**Task requirements:** Take from the material every line containing the string "away" and copy it.

START Records for the exercise

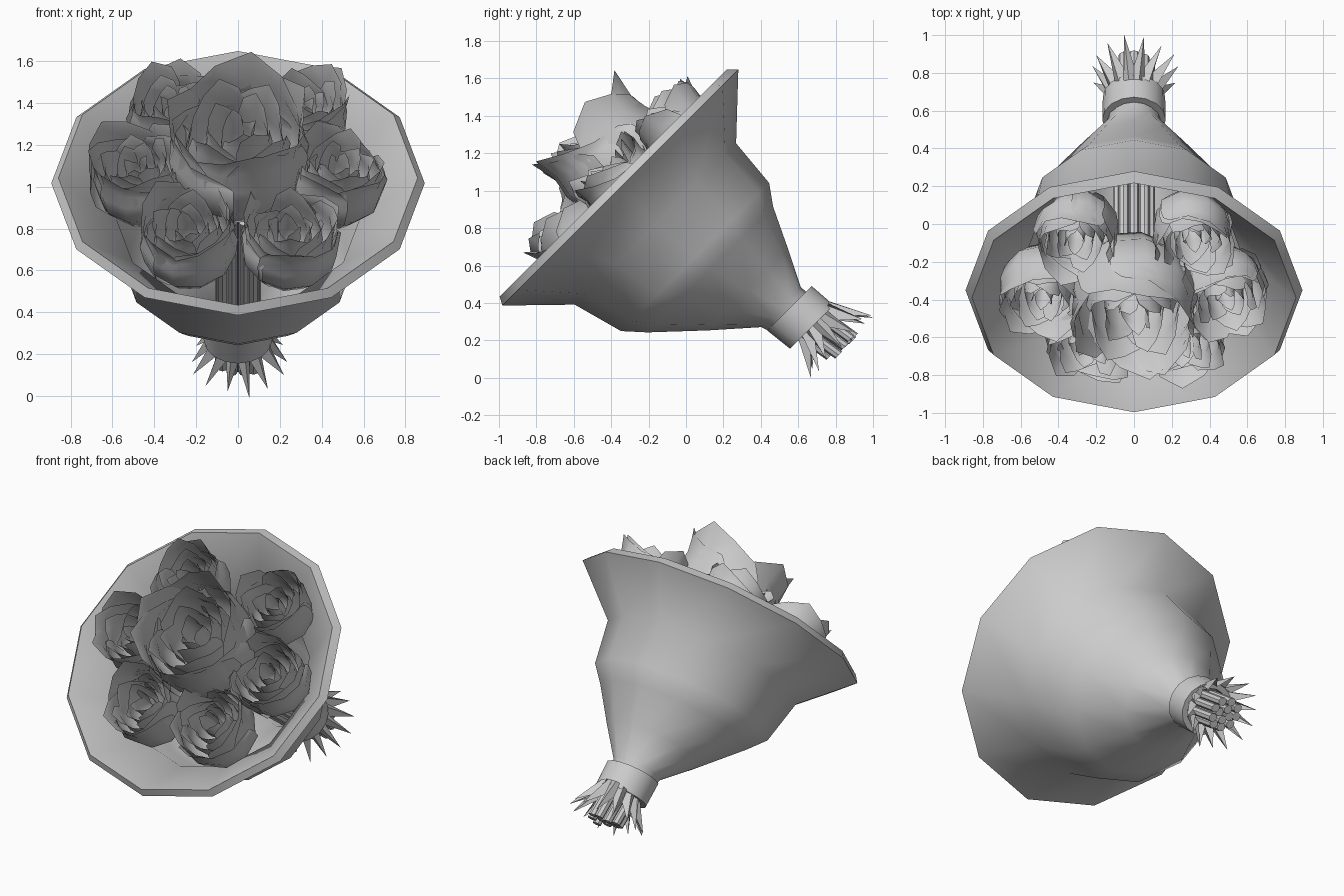
import bpy, math, random
from mathutils import Matrix, Vector

if "Cube" in bpy.data.objects:
    bpy.data.objects.remove(bpy.data.objects["Cube"])

random.seed(11)
# bouquet frame: local z runs along the tilted bouquet axis, origin in the rim centre
FRAME = Matrix.Translation((0, -0.365, 1.045)) @ Matrix.Rotation(math.radians(45), 4, 'X')


def make(name, verts, faces, local=Matrix(), angle=40):
    me = bpy.data.meshes.new(name)
    me.from_pydata([tuple(v) for v in verts], [], faces)
    ob = bpy.data.objects.new(name, me)
    bpy.context.collection.objects.link(ob)
    ob.matrix_world = FRAME @ local
    bpy.ops.object.select_all(action='DESELECT')
    ob.select_set(True)
    bpy.context.view_layer.objects.active = ob
    bpy.ops.object.shade_smooth_by_angle(angle=math.radians(angle))
    return ob


def loft(name, rings, sides, caps=False, closed=False, angle=40):
    """rings: (height, sideways shift, radius)"""
    verts, faces = [], []
    for a, c, r in rings:
        for k in range(sides):
            t = 2 * math.pi * k / sides
            verts.append((r * math.sin(t), c + r * math.cos(t), a))
    n = len(rings)
    for i in range(n if closed else n - 1):
        for k in range(sides):
            k2, j = (k + 1) % sides, (i + 1) % n
            faces.append((i * sides + k2, i * sides + k, j * sides + k, j * sides + k2))
    if caps:
        faces.append(tuple(range(sides)))
        faces.append(tuple(range((n - 1) * sides, n * sides))[::-1])
    return make(name, verts, faces, angle=angle)


# paper wrap: outer skin, bevelled rim, inner skin
outer = [(-1.27, .185, .13), (-1.09, .145, .15), (-.9, .085, .305), (-.68, .02, .475),
         (-.575, .01, .56), (-.3, -.015, .61), (-.03, -.01, .892)]
inner = [(a + .03, c, r - .03) for a, c, r in outer[-2::-1]]
loft("paper_wrap", outer + [(.015, -.02, .858)] + inner, 12, closed=True, angle=50)

# ribbon band around the neck
loft("ribbon_band", [(-1.28, .187, .13), (-1.28, .187, .165), (-1.125, .173, .168),
                     (-1.125, .173, .13)], 16, closed=True)

# spiky paper tail below the band
N = 14
verts, faces = [], []
for k in range(N):
    for off, a, r in ((0, -1.25, .125), (0, -1.35, .13), (.5, -1.25, .125),
                      (.5, -1.46 + random.uniform(-.02, .02), random.uniform(.22, .25))):
        t = 2 * math.pi * (k + off) / N
        verts.append((r * math.sin(t), .225 + r * math.cos(t), a))
for k in range(N):
    b, n = 4 * k, 4 * ((k + 1) % N)
    faces += [(b, b + 1, b + 3, b + 2), (b + 2, b + 3, n + 1, n)]
make("paper_tail", verts, faces, angle=25)

# bundle of round stems
for ring, count in ((.035, 4), (.085, 9)):
    for k in range(count):
        t = 2 * math.pi * k / count
        x, y = ring * math.sin(t), ring * math.cos(t)
        end = -1.48 + random.uniform(-.02, .02)
        ob = loft("stem", [(end, .225 + y, .027), (-.25, .03 + y, .027)], 8, caps=True)
        for v in ob.data.vertices:
            v.co.x += x

# petal profile: (radius, height) from the base to the tip
PROFILE = [(.06, -.98), (.62, -.8), (.95, -.35), (1.02, .12), (.95, .5), (.95, .95)]
COLS = 4


def flower(name, x, r, a, size, tilt):
    verts, faces = [], []
    # cupped petals in shrinking layers
    for scale, count, span, lift in ((1, 3, 140, 0), (.93, 3, 130, .02), (.7, 4, 105, .04),
                                     (.46, 4, 105, .08), (.24, 3, 125, .12)):
        start = random.uniform(0, 360)
        for p in range(count):
            phi0 = start + 360 * p / count + random.uniform(-8, 8)
            grow = scale * random.uniform(.95, 1.03)
            tip = random.uniform(.85, 1.12)
            skew = random.choice((-.5, 0, .5))
            base = len(verts)
            for i, (pr, pz) in enumerate(PROFILE):
                for c in range(COLS + 1):
                    u = 2 * c / COLS - 1
                    phi = math.radians(phi0 + u * span / 2 * (.85 if i == 5 else 1))
                    # the free edge rises to one off-centre point
                    drop = min(abs(u - skew), 1.2) if i > 3 else 0
                    z = pz * (tip if i > 3 else 1) - drop * (.42 if i == 5 else .18)
                    rad = pr * grow * (1 + .04 * u)
                    if i == 5:
                        rad += .1 * scale * (1 - drop)
                    verts.append(Vector((rad * math.cos(phi), rad * math.sin(phi),
                                         z * (.4 + .6 * scale) + lift)) * size)
            w = COLS + 1
            for i in range(len(PROFILE) - 1):
                for c in range(COLS):
                    q = base + i * w + c
                    faces.append((q, q + 1, q + w + 1, q + w))
    away = Vector((x, r, 0))
    rot = Matrix()
    if away.length > .15:
        rot = Matrix.Rotation(math.radians(tilt), 4, Vector((0, 0, 1)).cross(away.normalized()))
    make(name, verts, faces, Matrix.Translation((x, r, a)) @ rot, angle=45)


# one large bloom with six smaller ones around it
flower("centre_flower", 0, .07, .09, .345, 0)
for side in (-1, 1):
    flower("upper_flower", side * .305, .43, -.05, .22, 6)
    flower("side_flower", side * .475, .015, -.04, .225, 6)
    flower("lower_flower", side * .24, -.36, -.08, .235, 6)
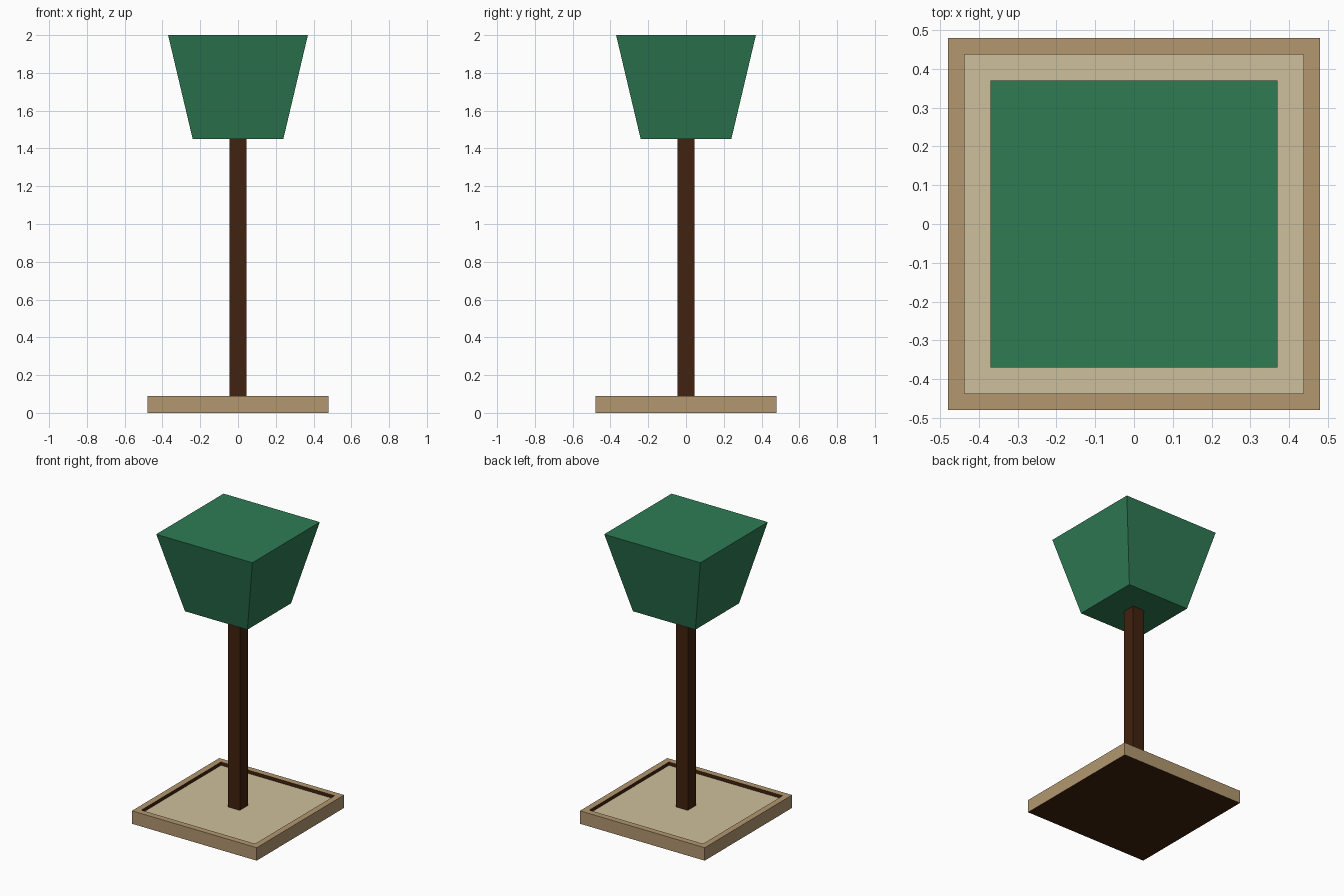
import bpy, bmesh

if "Cube" in bpy.data.objects:
    bpy.data.objects.remove(bpy.data.objects["Cube"])


def material(name, rgb):
    lin = [((c / 255 + 0.055) / 1.055) ** 2.4 if c > 10 else c / 255 / 12.92 for c in rgb]
    m = bpy.data.materials.new(name)
    m.diffuse_color = (*lin, 1)
    m.use_nodes = True
    m.node_tree.nodes["Principled BSDF"].inputs["Base Color"].default_value = m.diffuse_color
    return m


green = material("leaf_green", (46, 123, 84))
brown = material("dark_brown", (65, 34, 14))
tan = material("tan_wood", (178, 151, 112))
sand = material("pale_sand", (206, 192, 156))


def block(bm, z0, z1, half_bottom, half_top):
    """Square block whose half width may change from bottom to top."""
    bmesh.ops.create_cube(bm, size=2)
    for v in bm.verts:
        top = v.co.z > 0
        h = half_top if top else half_bottom
        v.co.x *= h
        v.co.y *= h
        v.co.z = z1 if top else z0
    bm.normal_update()


def finish(bm, name, mats):
    bm.normal_update()
    mesh = bpy.data.meshes.new(name)
    bm.to_mesh(mesh)
    bm.free()
    for m in mats:
        mesh.materials.append(m)
    bpy.context.collection.objects.link(bpy.data.objects.new(name, mesh))


RIM_Z, SOIL_Z, INNER = 0.09, 0.067, 0.42

# Planter tray: tan frame, dark recess walls and underside, sandy floor
bm = bmesh.new()
block(bm, 0, RIM_Z, 0.48, 0.48)
top = max(bm.faces, key=lambda f: f.calc_center_median().z)
bmesh.ops.inset_region(bm, faces=[top], thickness=0.48 - INNER)
floor = bmesh.ops.extrude_discrete_faces(bm, faces=[top])["faces"][0]
for v in floor.verts:
    v.co.z = SOIL_Z
bm.normal_update()
for f in bm.faces:
    c = f.calc_center_median()
    inner_wall = abs(f.normal.z) < 0.5 and max(abs(c.x), abs(c.y)) < 0.45
    if f == floor:
        f.material_index = 2
    elif inner_wall or f.normal.z < -0.5:
        f.material_index = 1
finish(bm, "planter_tray", [tan, brown, sand])

# Square trunk
bm = bmesh.new()
block(bm, SOIL_Z, 1.46, 0.045, 0.045)
finish(bm, "trunk", [brown])

# Flared leafy crown
bm = bmesh.new()
block(bm, 1.45, 2.0, 0.24, 0.37)
finish(bm, "crown", [green])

END Records for the exercise

**Output below:**
    away = Vector((x, r, 0))
    if away.length > .15:
        rot = Matrix.Rotation(math.radians(tilt), 4, Vector((0, 0, 1)).cross(away.normalized()))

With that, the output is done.